Although I have not tried it myself, the new Huion HS611 seems to be promising. Another reader of my blog has done the same pen tests that I do in my reviews and shown me that it has really good results. It’s also the same price as the Huion HS610 (I’m not sure about region), but I think it’s well worth checking out.
Hi, I was hoping you might be able to advise me. I need to be able to sketch shapes and math formula onto a computer screen using either Microsoft word or one of the free easy to use software’s such as 3D paint . I am also hoping I can sketch onto existing PowerPoint presentation slides in either the PDF or the original PowerPoint documents. This is so that I can highlight elements or note specific points in a presentation. All of this will be happening in a web based series of presentations I have been asked to do for a university who employ me to present a one week concentrated course each year.

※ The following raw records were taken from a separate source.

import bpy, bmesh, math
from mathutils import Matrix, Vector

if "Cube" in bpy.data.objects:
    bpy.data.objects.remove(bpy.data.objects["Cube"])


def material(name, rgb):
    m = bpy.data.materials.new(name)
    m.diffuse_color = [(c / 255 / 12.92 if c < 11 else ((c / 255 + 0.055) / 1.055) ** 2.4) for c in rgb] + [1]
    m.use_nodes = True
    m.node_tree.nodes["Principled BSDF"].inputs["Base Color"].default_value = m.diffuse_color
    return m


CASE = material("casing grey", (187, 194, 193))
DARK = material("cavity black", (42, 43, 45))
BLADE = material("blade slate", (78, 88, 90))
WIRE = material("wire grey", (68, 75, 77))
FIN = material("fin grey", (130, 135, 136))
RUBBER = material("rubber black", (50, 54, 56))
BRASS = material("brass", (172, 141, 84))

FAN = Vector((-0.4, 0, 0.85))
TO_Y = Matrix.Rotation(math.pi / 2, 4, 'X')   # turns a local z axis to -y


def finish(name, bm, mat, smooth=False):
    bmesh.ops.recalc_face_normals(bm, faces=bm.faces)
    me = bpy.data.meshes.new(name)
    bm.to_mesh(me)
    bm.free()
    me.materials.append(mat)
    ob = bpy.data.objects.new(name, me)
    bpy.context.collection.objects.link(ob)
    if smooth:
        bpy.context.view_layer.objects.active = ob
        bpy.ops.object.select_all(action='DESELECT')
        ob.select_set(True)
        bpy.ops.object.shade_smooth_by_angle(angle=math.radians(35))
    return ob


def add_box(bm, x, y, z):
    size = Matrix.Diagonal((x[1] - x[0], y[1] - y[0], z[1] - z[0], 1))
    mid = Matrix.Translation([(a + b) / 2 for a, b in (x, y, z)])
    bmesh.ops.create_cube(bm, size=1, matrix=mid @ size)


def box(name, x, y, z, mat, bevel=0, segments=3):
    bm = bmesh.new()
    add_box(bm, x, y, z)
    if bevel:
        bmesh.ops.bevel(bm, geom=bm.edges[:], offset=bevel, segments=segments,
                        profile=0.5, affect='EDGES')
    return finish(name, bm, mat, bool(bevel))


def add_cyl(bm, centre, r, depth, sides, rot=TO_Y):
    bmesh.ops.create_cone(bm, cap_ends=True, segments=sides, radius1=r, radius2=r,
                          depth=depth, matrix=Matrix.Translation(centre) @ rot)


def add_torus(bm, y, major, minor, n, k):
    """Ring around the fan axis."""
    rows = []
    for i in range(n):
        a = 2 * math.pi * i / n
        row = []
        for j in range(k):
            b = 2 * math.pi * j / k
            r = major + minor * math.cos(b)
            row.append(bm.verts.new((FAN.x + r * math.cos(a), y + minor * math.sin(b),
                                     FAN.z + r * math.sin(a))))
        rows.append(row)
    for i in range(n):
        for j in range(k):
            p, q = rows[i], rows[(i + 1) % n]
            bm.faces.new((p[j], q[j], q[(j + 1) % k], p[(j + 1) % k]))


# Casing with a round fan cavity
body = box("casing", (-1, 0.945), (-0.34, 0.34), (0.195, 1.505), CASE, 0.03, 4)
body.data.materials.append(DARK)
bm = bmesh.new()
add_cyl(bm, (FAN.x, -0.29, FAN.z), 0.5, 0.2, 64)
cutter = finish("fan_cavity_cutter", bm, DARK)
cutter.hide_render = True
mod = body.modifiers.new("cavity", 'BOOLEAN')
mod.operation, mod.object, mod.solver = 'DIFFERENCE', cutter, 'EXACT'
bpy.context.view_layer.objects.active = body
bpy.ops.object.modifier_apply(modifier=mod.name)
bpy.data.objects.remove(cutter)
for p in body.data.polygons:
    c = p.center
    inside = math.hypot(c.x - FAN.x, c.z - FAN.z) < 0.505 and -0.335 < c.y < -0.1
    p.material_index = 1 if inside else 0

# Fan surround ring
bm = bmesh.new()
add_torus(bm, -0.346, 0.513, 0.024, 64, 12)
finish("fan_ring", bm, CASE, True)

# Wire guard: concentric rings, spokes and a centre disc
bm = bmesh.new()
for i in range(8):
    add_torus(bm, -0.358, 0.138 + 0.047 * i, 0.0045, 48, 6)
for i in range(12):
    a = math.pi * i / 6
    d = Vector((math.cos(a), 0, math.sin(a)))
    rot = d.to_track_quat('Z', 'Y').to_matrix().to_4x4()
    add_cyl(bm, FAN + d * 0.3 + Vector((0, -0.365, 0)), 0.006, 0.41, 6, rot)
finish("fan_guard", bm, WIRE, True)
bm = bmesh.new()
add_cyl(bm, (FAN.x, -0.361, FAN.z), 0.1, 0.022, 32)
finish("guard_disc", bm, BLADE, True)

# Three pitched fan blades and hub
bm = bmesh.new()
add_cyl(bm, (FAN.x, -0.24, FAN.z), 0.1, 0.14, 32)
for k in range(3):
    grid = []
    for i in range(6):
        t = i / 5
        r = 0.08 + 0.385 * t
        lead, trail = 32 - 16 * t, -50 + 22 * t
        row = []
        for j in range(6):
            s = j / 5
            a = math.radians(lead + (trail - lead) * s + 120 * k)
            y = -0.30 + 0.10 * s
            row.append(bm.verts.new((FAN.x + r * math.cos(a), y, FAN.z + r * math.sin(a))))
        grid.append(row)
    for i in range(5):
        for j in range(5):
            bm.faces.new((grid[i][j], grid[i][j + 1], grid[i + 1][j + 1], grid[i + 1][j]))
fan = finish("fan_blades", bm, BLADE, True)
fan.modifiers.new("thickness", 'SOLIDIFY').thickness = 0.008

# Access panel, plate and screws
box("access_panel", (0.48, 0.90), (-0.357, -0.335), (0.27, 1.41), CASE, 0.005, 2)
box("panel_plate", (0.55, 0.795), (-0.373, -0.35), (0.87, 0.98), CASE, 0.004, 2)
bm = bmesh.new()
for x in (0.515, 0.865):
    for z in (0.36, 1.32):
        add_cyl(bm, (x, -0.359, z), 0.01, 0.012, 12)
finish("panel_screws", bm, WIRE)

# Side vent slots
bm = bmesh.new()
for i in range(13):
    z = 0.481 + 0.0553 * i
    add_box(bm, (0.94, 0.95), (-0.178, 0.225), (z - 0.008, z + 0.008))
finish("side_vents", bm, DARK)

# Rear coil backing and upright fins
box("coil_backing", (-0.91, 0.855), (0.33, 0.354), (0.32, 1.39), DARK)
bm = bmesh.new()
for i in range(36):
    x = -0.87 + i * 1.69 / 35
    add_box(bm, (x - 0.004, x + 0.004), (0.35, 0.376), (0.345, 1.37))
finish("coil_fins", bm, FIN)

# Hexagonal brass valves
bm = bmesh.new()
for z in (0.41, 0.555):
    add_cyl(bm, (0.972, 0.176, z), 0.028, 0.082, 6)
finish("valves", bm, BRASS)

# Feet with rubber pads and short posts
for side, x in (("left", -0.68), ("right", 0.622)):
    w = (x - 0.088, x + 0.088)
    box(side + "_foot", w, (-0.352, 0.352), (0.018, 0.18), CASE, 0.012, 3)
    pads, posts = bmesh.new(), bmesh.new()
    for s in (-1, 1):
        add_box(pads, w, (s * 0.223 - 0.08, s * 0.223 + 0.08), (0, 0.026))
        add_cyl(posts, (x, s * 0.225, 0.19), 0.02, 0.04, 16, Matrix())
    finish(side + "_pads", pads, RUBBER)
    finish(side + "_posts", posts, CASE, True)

I was looking a getting one of the XP pen tablets to do this and was hoping you might advise me of which one might suit my needs. As it is unlikely that I will need to use the tablet after the course I will probably gift it to my grandsons for their artwork.
Also which software would you suggest, all I need is to be able to sketch a simple structure and add a few comments.
Your assistance would be appreciated.
There are functions in programs such as Microsoft PowerPoint and Word which allow you to directly write/highlight on documents using the cursor (you can check this for yourself by opening a PowerPoint file and going to the “Draw” tab along the top).
Since tablets are just input devices which control the cursor just like a mouse, you can also use these “Draw” functions to write/highlight directly on the documents using a tablet. I am not completely sure, but I believe you can also do annotations in PDF files using a mouse/tablet.
I suggest checking the programs you are thinking of using to see if there are any “draw with cursor” functions. If there is, a tablet should be usable for drawing/writing in that program using that feature.
With regards to tablet recommendations for this use case, it will depend on how much you are willing to spend.
1) My personal recommendation would be the XP-Pen Deco Pro S as that is one of the best tablets I have tried so far, but its price is kind of high if you are only planning to use it this one time.
2) If you would like to spend less, I believe the XP-Pen Deco 01 V2 would be a decent choice as a cheaper option while still getting a medium size tablet.
3) If you would like to spend the bare minimum possible, the XP-Pen G640 or XP-Pen G640S are viable choices. However, these have a smaller active area size and you may find it harder to write small using them.
*All tablets will take some time to get used to writing on at first, but based on my experience, the larger sizes are easier to get used to than the smaller sizes. I recommend a tablet with at least an 8×5 inch active area or bigger.
The active area sizes of the tablets I recommended above are: the XP-Pen Deco Pro is 9×6 inch, the XP-Pen Deco 01 V2 is 10×6 inch, and the XP-Pen G640/G640S is 6×4 inch.
I hope that answers some of your questions,
Thank you very much your reply has confirmed what I need to do. I appreciate your time. I will look into the software I am using as well as the webinar software which also lets me annotate onto PDF files. This will drive my decision as to which hardware I get. Best wishes, John.
xp pen deco 03 vs huion q620m ?
Thank you so much for your detailed review.
Do you still using it? I want to ask about the durability, is it good?
Other than Wacom, I only have an experience with Huion, and the durability is unbelievable very bad. After 3 months, the buttons on the pen can’t be clicked. The pen instantly broken after falling just once.